- According to Renton, this enforced separation has had a catastrophic effect on the mental health of former pupils
- Some are unable to experience happiness because at a very early age they effectively walled themselves up for their own protection
- Emotionally stunted, physically and often sexually brutalised, they’ve stumbled through life with a nagging sense of being incomplete
The Stiff Upper Lip – George talks to Alex Renton, author of ‘The Stiff Upper Lip‘, as Renton uncovers the realities behind the culture of abuse in UK’s boarding schools.
In his new book, ‘Stiff Upper Lip’, the journalist, Alex Renton describes his torment at being sent away to board at the age of just eight. But he also documents the years of physical and sexual abuse that he says he suffered in school.
The Old Etonian John Julius Norwich, asked for a memory that he thought summed up the spirit of his school, offered the following: after a boy had killed himself “the housemaster summoned the whole house and asked if anybody could suggest a reason. The young David Ormsby-Gore put up his hand and said, ‘Could it have been the food, sir?’” This strikes me as appallingly funny; or funny and appalling. It captures – in its black bad taste and high-stakes insouciance – some of what public schools teach their students. Nothing is so serious it can’t be a joke – and the joke, as Alex Renton notes, both fences with authority and obscurely reinforces it.
In 2014, Renton wrote in the Observer about his experiences in the boarding prep school Ashdown House, describing how he was sexually molested by a teacher; and how, when his contemporaries complained about abuse, they were themselves savagely punished for sneaking. In response to his article, he heard from hundreds with similar stories.
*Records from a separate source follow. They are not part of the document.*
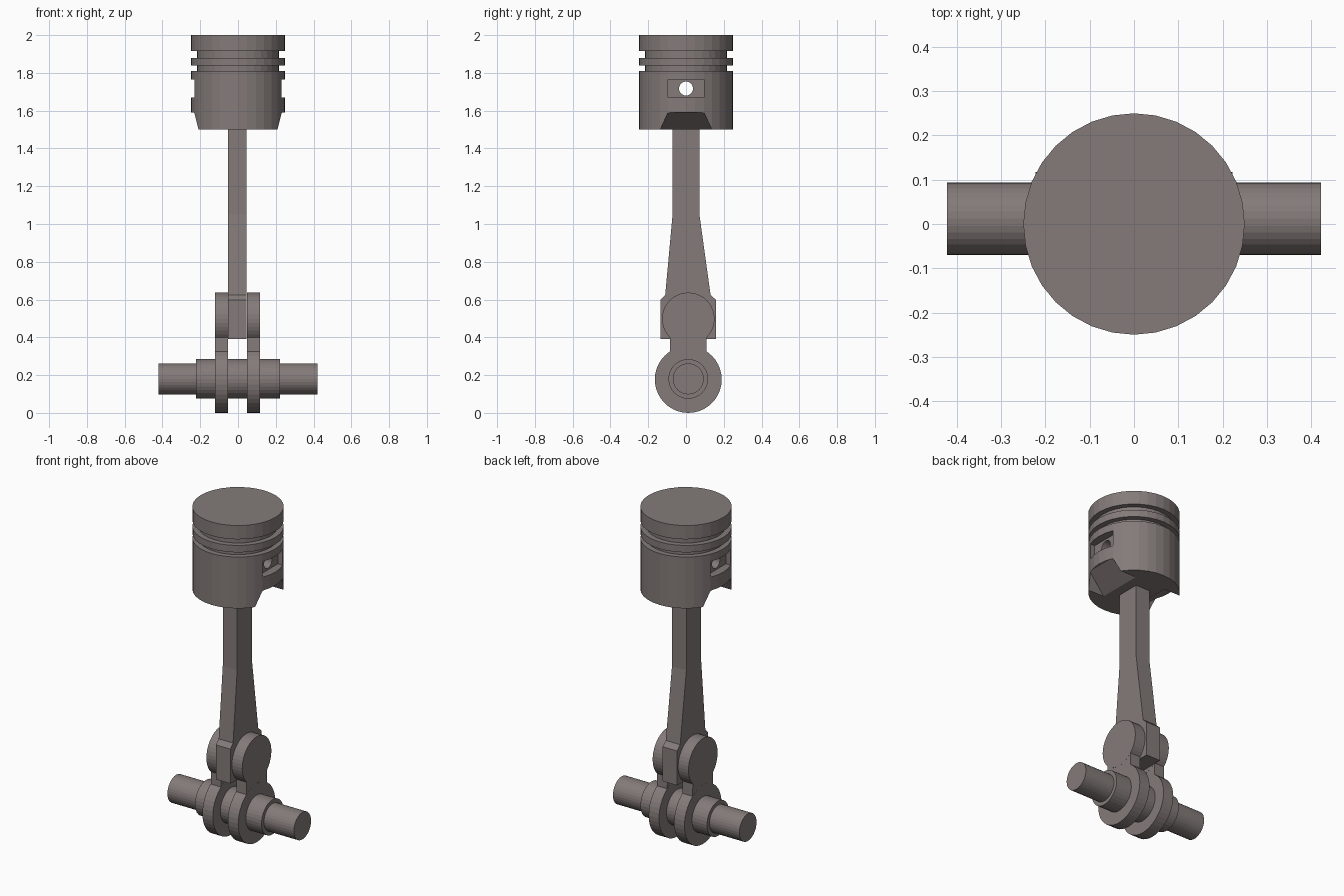
import bpy, bmesh, math
from mathutils import Matrix

cube = bpy.data.objects.get("Cube")
if cube:
    bpy.data.objects.remove(cube, do_unlink=True)

# Single warm grey metal
metal = bpy.data.materials.new("warm_grey_metal")
metal.use_nodes = True
COLOUR = (0.23, 0.198, 0.192, 1)
metal.diffuse_color = COLOUR
metal.node_tree.nodes["Principled BSDF"].inputs["Base Color"].default_value = COLOUR


def finish(name, bm):
    bmesh.ops.recalc_face_normals(bm, faces=bm.faces)
    mesh = bpy.data.meshes.new(name)
    bm.to_mesh(mesh)
    bm.free()
    mesh.materials.append(metal)
    obj = bpy.data.objects.new(name, mesh)
    bpy.context.collection.objects.link(obj)
    return obj


def rod_x(name, x0, x1, y, z, r, sides=32):
    """Cylinder lying along x."""
    bm = bmesh.new()
    m = Matrix.Translation(((x0 + x1) / 2, y, z)) @ Matrix.Rotation(math.pi / 2, 4, 'Y')
    bmesh.ops.create_cone(bm, cap_ends=True, segments=sides, radius1=r, radius2=r,
                          depth=x1 - x0, matrix=m)
    return finish(name, bm)


def loft_x(name, sections):
    """Solid through matching (x, [(y, z), ...]) sections."""
    bm = bmesh.new()
    loops = [[bm.verts.new((x, y, z)) for y, z in pts] for x, pts in sections]
    for a, b in zip(loops, loops[1:]):
        n = len(a)
        for i in range(n):
            bm.faces.new((a[i], a[(i + 1) % n], b[(i + 1) % n], b[i]))
    bm.faces.new(loops[0])
    bm.faces.new(loops[-1])
    return finish(name, bm)


def plate(name, x0, x1, pts):
    return loft_x(name, [(x0, pts), (x1, pts)])


def cut(target, cutter):
    mod = target.modifiers.new(cutter.name, 'BOOLEAN')
    mod.operation = 'DIFFERENCE'
    mod.solver = 'EXACT'
    mod.object = cutter
    bpy.context.view_layer.objects.active = target
    bpy.ops.object.modifier_apply(modifier=mod.name)
    bpy.data.objects.remove(cutter, do_unlink=True)


# Piston: turned profile with two ring grooves
R, G, SIDES = 0.25, 0.218, 32
profile = [(R, 1.5), (R, 1.81), (G, 1.81), (G, 1.838), (R, 1.838),
           (R, 1.88), (G, 1.88), (G, 1.917), (R, 1.917), (R, 2.0)]
bm = bmesh.new()
rings = [[bm.verts.new((r * math.cos(2 * math.pi * i / SIDES),
                        r * math.sin(2 * math.pi * i / SIDES), z)) for i in range(SIDES)]
         for r, z in profile]
for a, b in zip(rings, rings[1:]):
    for i in range(SIDES):
        j = (i + 1) % SIDES
        bm.faces.new((a[i], a[j], b[j], b[i]))
bm.faces.new(rings[0])
bm.faces.new(rings[-1])
piston = finish("piston", bm)

# Pin pockets and sloped skirt notches on both sides, then the pin hole
for s in (-1, 1):
    pocket = [(-0.096, 1.67), (0.096, 1.67), (0.096, 1.765), (-0.096, 1.765)]
    cut(piston, plate("pocket_cutter", *sorted((s * 0.2, s * 0.3)), pocket))
    # Notch ceiling falls inward to meet the flat underside
    outer = [(-0.16, 1.45), (0.16, 1.45), (0.095, 1.59), (-0.095, 1.59)]
    inner = [(-0.16, 1.45), (0.16, 1.45), (0.137, 1.498), (-0.137, 1.498)]
    cut(piston, loft_x("notch_cutter", [(s * 0.1, inner), (s * 0.235, outer), (s * 0.3, outer)]))
cut(piston, rod_x("pin_hole_cutter", -0.4, 0.4, 0, 1.717, 0.037, 24))

# Connecting rod with a flared big end
plate("connecting_rod", -0.052, 0.044, [
    (-0.135, 0.39), (0.159, 0.39), (0.159, 0.598), (0.13, 0.625), (0.071, 1.05),
    (0.071, 1.51), (-0.071, 1.51), (-0.071, 1.05), (-0.11, 0.625), (-0.135, 0.598)])

# Crank webs: large disc, neck and small disc on each side of the rod
CY, CZ = 0.012, 0.177
for side, x0, x1 in (("right", -0.122, -0.053), ("left", 0.048, 0.117)):
    rod_x(side + "_web_lower_disc", x0, x1, CY, CZ, 0.177, 40)
    rod_x(side + "_web_upper_disc", x0, x1, CY, 0.498, 0.139, 40)
    plate(side + "_web_neck", x0 + 0.0005, x1 - 0.0005,
          [(-0.088, CZ), (0.112, CZ), (0.108, 0.45), (-0.084, 0.45)])

# Crankshaft and its wider journal
rod_x("crankshaft", -0.422, 0.422, CY, CZ + 0.003, 0.082)
rod_x("crank_journal", -0.222, 0.222, CY, CZ + 0.003, 0.105)
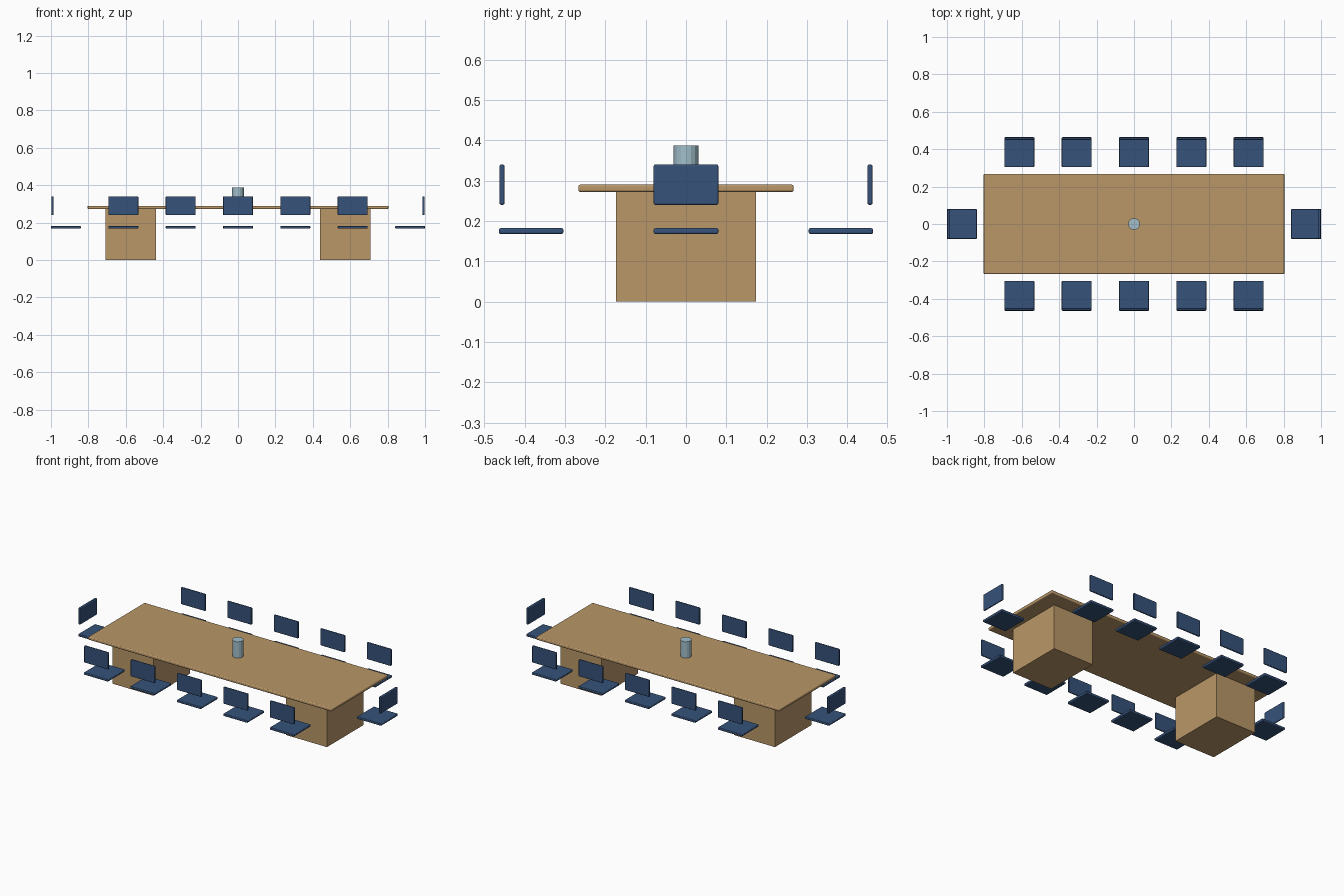
import bpy
from math import pi, sin, cos
from mathutils import Matrix, Vector

cube = bpy.data.objects.get("Cube")
if cube:
    bpy.data.objects.remove(cube, do_unlink=True)


def material(name, rgb):
    m = bpy.data.materials.new(name)
    m.use_nodes = True
    m.diffuse_color = (*rgb, 1)
    m.node_tree.nodes["Principled BSDF"].inputs["Base Color"].default_value = (*rgb, 1)
    return m


wood = material("light_wood", (0.49, 0.31, 0.14))
fabric = material("navy_fabric", (0.037, 0.084, 0.195))
glass = material("pale_blue_glass", (0.36, 0.52, 0.59))


def finish(name, mat, bevel=0):
    obj = bpy.context.object
    obj.name = name
    obj.data.materials.append(mat)
    if bevel:
        mod = obj.modifiers.new("rounded_edges", "BEVEL")
        mod.width = bevel
        mod.segments = 3
        bpy.ops.object.shade_smooth_by_angle()
    return obj


def box(name, centre, size, mat, bevel=0, turn=0):
    bpy.ops.mesh.primitive_cube_add(size=1, location=centre, rotation=(0, 0, turn))
    bpy.context.object.scale = size
    bpy.ops.object.transform_apply(location=False, rotation=False, scale=True)
    return finish(name, mat, bevel)


# Table: a thin top on two block pedestals
box("table_top", (0, 0, 0.281), (1.608, 0.534, 0.018), wood, 0.005)
for side, x in (("right", -0.573), ("left", 0.573)):
    box(side + "_pedestal", (x, 0, 0.136), (0.27, 0.346, 0.272), wood)

# Faceted vase in the middle of the table
bpy.ops.mesh.primitive_cylinder_add(vertices=16, radius=0.031, depth=0.097, location=(0, 0, 0.3385))
finish("vase", glass)


# Chairs: floating seat pad and back pad; at turn 0 the back is on +y
def chair(name, x, y, turn):
    spin = Matrix.Rotation(turn, 3, "Z")
    back = Vector((x, y, 0.29)) + spin @ Vector((0, 0.072, 0))
    box(name + "_seat", (x, y, 0.175), (0.16, 0.16, 0.014), fabric, 0.004, turn)
    box(name + "_back", back, (0.16, 0.012, 0.1), fabric, 0.004, turn)


for i in range(5):
    x = (i - 2) * 0.3065
    chair(f"rear_chair_{i + 1}", x, 0.384, 0)
    chair(f"front_chair_{i + 1}", x, -0.384, pi)
chair("left_end_chair", 0.92, 0, -pi / 2)
chair("right_end_chair", -0.92, 0, pi / 2)
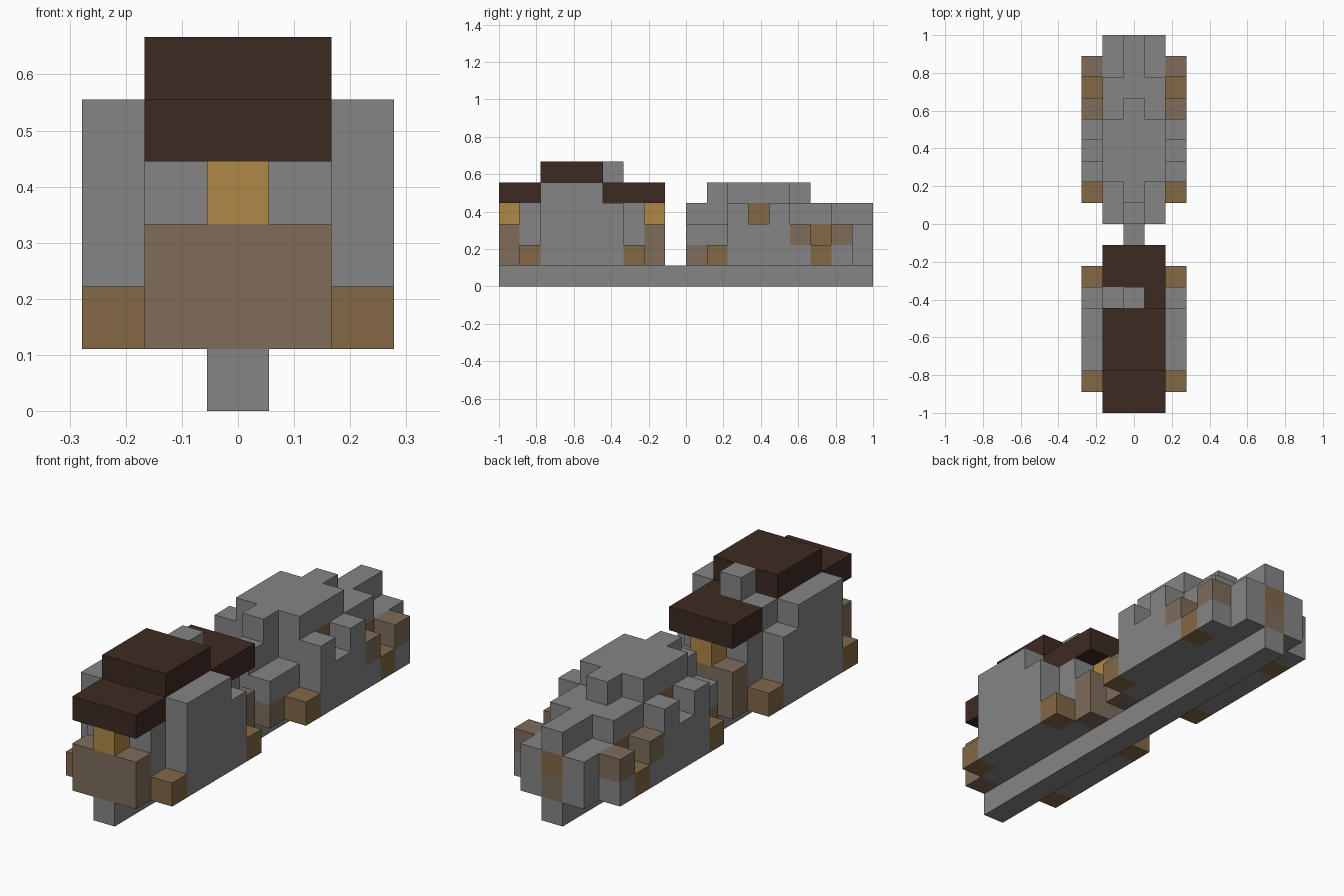
import bpy
import bmesh
from mathutils import Vector

U = 1 / 9  # edge of one block

default = bpy.data.objects.get("Cube")
if default:
    bpy.data.objects.remove(default, do_unlink=True)


def material(name, rgb):
    m = bpy.data.materials.new(name)
    m.use_nodes = True
    col = (*rgb, 1)
    m.diffuse_color = col
    bsdf = m.node_tree.nodes["Principled BSDF"]
    bsdf.inputs["Base Color"].default_value = col
    bsdf.inputs["Roughness"].default_value = 0.9
    return m


GREY = material("stone grey", (0.235, 0.235, 0.235))
DARK = material("dark brown", (0.048, 0.023, 0.016))
GOLD = material("golden wood", (0.43, 0.246, 0.061))
BROWN = material("dull brown", (0.21, 0.15, 0.105))
OCHRE = material("ochre", (0.223, 0.138, 0.061))

cells = {}   # block position -> part name
parts = {}   # part name -> material


def fill(name, mat, xs, ys, zs):
    """Fill an inclusive range of blocks; later parts replace earlier ones."""
    parts[name] = mat
    for x in range(xs[0], xs[1] + 1):
        for y in range(ys[0], ys[1] + 1):
            for z in range(zs[0], zs[1] + 1):
                cells[x, y, z] = name


def both(name, mat, x, ys, zs):
    """Fill the same blocks on the left and the right."""
    for side, s in (("left", x), ("right", -x)):
        fill(f"{side}_{name}", mat, (s, s), ys, zs)


# Keel joining both sections
fill("keel", GREY, (0, 0), (0, 17), (0, 0))

# Front section: body, end blocks and posts
fill("front_body", GREY, (-1, 1), (1, 6), (1, 3))
for end, y in (("front", 0), ("rear", 7)):
    fill(f"{end}_end_block", BROWN, (-1, 1), (y, y), (1, 2))
    fill(f"{end}_post", GOLD, (0, 0), (y, y), (3, 3))

# Front section: side walls and feet
both("wall", GREY, 2, (2, 4), (1, 4))
both("wall_step", GREY, 2, (5, 5), (1, 3))
both("front_foot", OCHRE, 2, (1, 1), (1, 1))
both("middle_foot", OCHRE, 2, (6, 6), (1, 1))

# Front section: roof and chimney
fill("front_roof", DARK, (-1, 1), (0, 1), (4, 4))
fill("rear_roof", DARK, (-1, 1), (5, 7), (4, 4))
fill("upper_roof", DARK, (-1, 1), (2, 4), (5, 5))
fill("roof_core", GREY, (-1, 1), (2, 4), (4, 4))
fill("chimney_base", GREY, (-1, 0), (5, 5), (4, 4))
fill("chimney", GREY, (0, 0), (5, 5), (5, 5))

# Rear section: body, spine and raised top
fill("rear_body", GREY, (-1, 1), (9, 17), (1, 2))
fill("rear_deck", GREY, (-1, 1), (11, 15), (3, 3))
fill("spine", GREY, (0, 0), (9, 17), (3, 3))
fill("raised_top", GREY, (-1, 1), (11, 13), (4, 4))
fill("raised_ridge", GREY, (0, 0), (10, 14), (4, 4))

# Rear section: side panels, pillars and feet
both("panel", GREY, 2, (11, 13), (1, 2))
for y in (11, 13):
    both(f"pillar_{y}", GREY, 2, (y, y), (3, 3))
both("rear_corner", BROWN, 1, (9, 9), (1, 1))
both("rear_foot", OCHRE, 2, (10, 10), (1, 1))
both("back_foot", OCHRE, 2, (15, 15), (1, 1))
for y in (14, 16):
    both(f"bracket_base_{y}", GREY, 2, (y, y), (1, 1))
    both(f"bracket_{y}", BROWN, 2, (y, y), (2, 2))

# Rear section: coloured window, hatch and tail blocks
both("window", OCHRE, 1, (12, 12), (3, 3))
both("hatch", OCHRE, 1, (15, 15), (2, 2))
fill("tail_light", OCHRE, (0, 0), (17, 17), (2, 2))
fill("tail_base", BROWN, (0, 0), (17, 17), (1, 1))


def build(name, mat):
    """Make one part from the exposed sides of its blocks."""
    bm = bmesh.new()
    for cell, owner in cells.items():
        if owner != name:
            continue
        centre = Vector((cell[0], cell[1] - 8.5, cell[2] + 0.5))
        for axis in range(3):
            for sign in (-1, 1):
                near = list(cell)
                near[axis] += sign
                if tuple(near) in cells:
                    continue
                n, a, b = Vector(), Vector(), Vector()
                n[axis] = sign / 2
                a[(axis + 1) % 3] = sign / 2
                b[(axis + 2) % 3] = 1 / 2
                ring = (-a - b, a - b, a + b, b - a)
                bm.faces.new([bm.verts.new((centre + n + c) * U) for c in ring])
    if not bm.faces:
        bm.free()
        return
    bmesh.ops.remove_doubles(bm, verts=bm.verts, dist=0.001)
    bmesh.ops.dissolve_limit(bm, angle_limit=0.01, verts=bm.verts, edges=bm.edges)
    mesh = bpy.data.meshes.new(name)
    bm.to_mesh(mesh)
    bm.free()
    mesh.materials.append(mat)
    bpy.context.collection.objects.link(bpy.data.objects.new(name, mesh))


for part, mat in parts.items():
    build(part, mat)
Here is a wide-ranging inquiry into the phenomenon of boarding schools in the UK. Renton paints a picture of class-based groupthink, made-up traditions, contagious snobbery and – in Larkin’s phrase – man handing on misery to man, and it deepening like a coastal shelf. It is striped with pungent quotations from those who have been through the system and been hurt by it. What’s most odd is that parents who had themselves been deeply unhappy at school went on, generation after generation, to send their children to the same places. Renton suggests that “normalisation” – rationalising the pain by deciding that it was good for you after all, or that your parents knew best – may be the psychological mechanism at work.